Wherever the word "objects" shows up in the data, report the line it sits in.
───── Excerpted data ─────
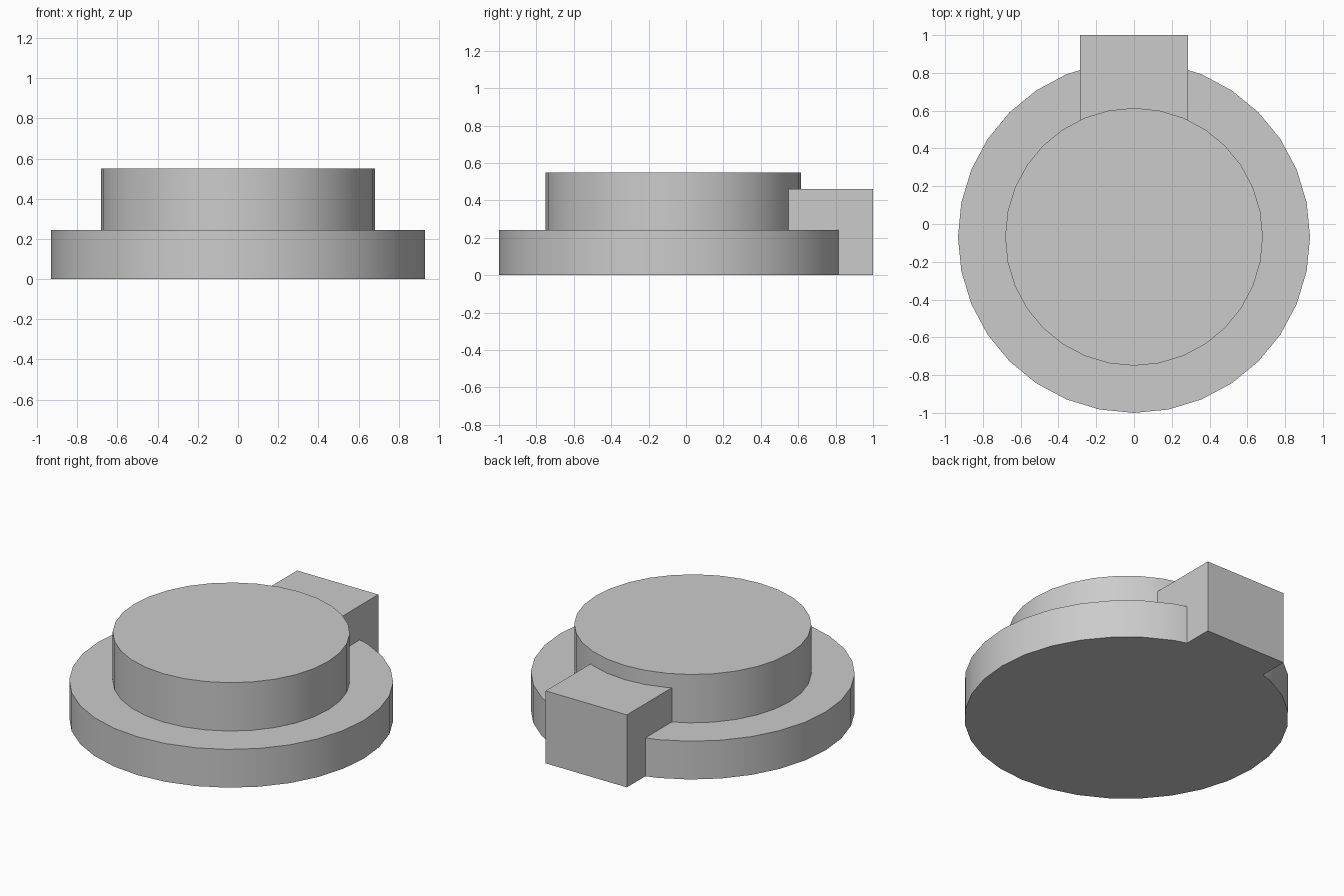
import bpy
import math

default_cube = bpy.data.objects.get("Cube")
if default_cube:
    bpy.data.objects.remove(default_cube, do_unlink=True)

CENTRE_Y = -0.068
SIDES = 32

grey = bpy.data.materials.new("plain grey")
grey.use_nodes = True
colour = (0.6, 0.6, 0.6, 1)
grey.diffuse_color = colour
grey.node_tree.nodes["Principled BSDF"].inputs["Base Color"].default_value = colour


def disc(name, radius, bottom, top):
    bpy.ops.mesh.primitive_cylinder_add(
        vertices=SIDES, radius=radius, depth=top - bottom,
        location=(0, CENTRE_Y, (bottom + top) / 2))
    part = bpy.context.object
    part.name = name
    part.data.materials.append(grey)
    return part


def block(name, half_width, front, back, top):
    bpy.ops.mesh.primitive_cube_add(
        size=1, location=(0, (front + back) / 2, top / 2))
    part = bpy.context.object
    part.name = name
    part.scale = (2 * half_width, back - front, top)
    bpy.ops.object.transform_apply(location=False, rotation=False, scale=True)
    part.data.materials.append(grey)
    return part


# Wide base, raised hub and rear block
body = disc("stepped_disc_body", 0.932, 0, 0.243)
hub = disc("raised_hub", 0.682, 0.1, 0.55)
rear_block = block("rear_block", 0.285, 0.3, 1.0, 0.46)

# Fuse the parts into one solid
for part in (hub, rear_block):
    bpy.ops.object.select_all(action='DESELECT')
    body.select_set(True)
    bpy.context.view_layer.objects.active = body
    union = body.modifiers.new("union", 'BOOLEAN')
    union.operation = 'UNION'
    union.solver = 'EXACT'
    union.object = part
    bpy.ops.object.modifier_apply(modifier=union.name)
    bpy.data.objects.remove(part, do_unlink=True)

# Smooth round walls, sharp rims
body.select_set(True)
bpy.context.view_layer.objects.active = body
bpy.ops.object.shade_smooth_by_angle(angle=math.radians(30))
─────
Task output ->
default_cube = bpy.data.objects.get("Cube")
    bpy.data.objects.remove(default_cube, do_unlink=True)
    bpy.context.view_layer.objects.active = body
    bpy.data.objects.remove(part, do_unlink=True)
bpy.context.view_layer.objects.active = body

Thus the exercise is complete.